Brief: Search term "name": copy each line of the records that contains it.

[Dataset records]
++++++++++
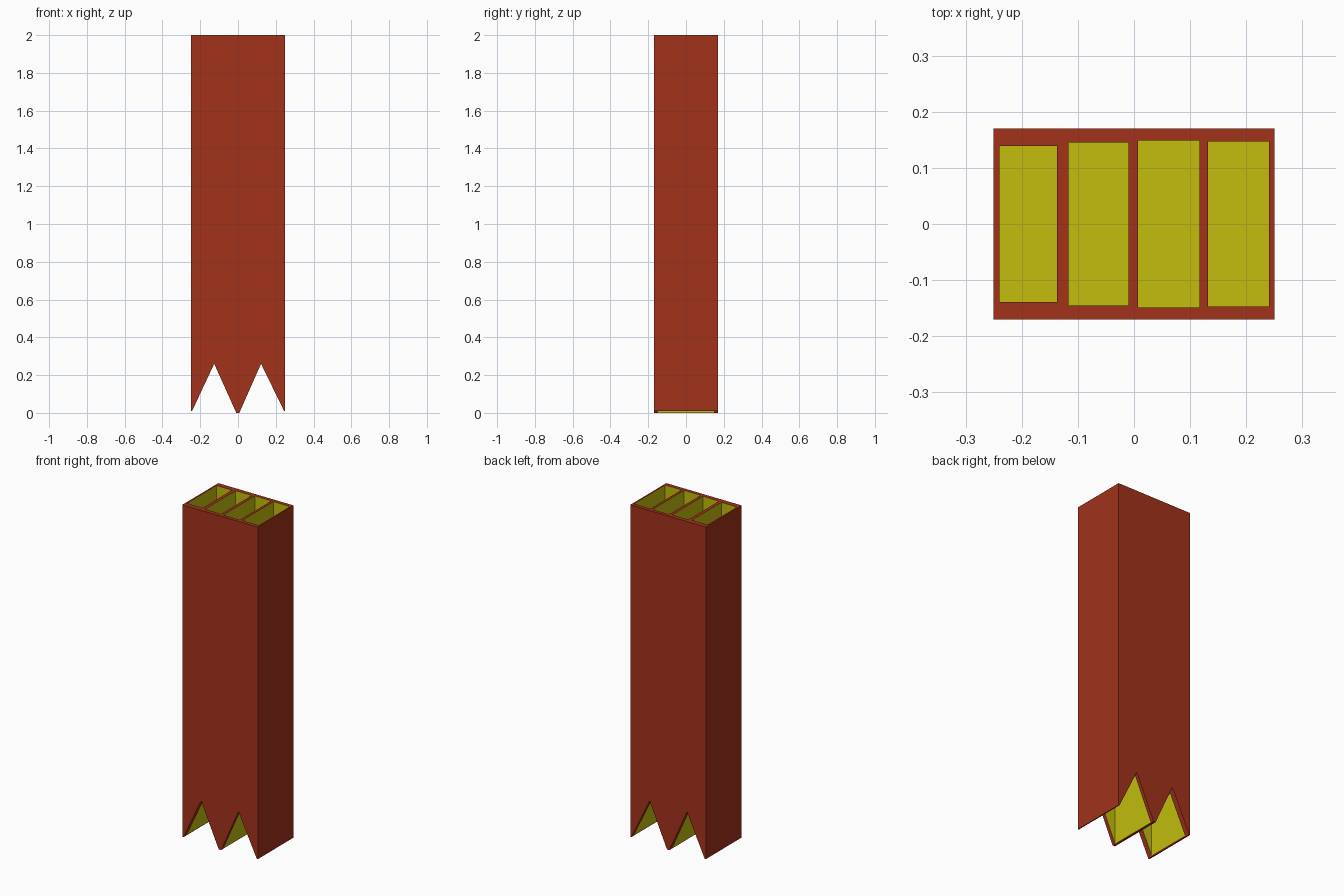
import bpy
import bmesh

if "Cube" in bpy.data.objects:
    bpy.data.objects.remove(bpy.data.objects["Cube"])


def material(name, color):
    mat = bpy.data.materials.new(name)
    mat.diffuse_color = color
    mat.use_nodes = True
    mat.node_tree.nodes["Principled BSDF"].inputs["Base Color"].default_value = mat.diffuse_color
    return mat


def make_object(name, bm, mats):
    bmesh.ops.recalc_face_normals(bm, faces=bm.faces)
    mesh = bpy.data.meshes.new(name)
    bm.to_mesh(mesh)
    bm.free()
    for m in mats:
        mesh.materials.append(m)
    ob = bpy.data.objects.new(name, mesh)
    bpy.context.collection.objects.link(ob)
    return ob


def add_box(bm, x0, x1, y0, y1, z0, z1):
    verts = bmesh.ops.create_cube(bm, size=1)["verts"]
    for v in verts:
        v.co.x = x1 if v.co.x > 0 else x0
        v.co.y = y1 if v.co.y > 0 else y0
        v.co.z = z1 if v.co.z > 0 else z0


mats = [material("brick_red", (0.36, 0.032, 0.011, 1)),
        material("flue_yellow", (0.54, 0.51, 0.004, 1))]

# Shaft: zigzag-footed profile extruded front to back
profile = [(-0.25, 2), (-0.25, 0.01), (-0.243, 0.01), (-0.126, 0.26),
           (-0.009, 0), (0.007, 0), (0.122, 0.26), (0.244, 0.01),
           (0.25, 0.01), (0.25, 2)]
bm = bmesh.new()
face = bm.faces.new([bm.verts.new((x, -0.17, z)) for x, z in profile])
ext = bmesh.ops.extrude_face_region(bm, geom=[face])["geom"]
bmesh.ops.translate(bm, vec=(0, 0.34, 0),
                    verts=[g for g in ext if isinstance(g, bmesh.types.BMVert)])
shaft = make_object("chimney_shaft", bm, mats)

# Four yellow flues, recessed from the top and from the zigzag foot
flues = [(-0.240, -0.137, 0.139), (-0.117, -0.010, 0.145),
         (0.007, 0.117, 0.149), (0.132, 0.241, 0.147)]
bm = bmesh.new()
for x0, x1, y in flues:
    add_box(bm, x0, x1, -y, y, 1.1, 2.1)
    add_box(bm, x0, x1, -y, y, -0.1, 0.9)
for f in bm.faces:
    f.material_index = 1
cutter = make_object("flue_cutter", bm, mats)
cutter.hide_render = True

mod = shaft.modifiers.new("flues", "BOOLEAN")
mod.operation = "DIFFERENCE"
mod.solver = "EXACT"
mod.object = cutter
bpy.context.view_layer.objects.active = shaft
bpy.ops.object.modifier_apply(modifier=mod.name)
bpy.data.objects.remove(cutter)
++++++++++
Solution to this exercise:
def material(name, color):
    mat = bpy.data.materials.new(name)
def make_object(name, bm, mats):
    mesh = bpy.data.meshes.new(name)
    ob = bpy.data.objects.new(name, mesh)
bpy.ops.object.modifier_apply(modifier=mod.name)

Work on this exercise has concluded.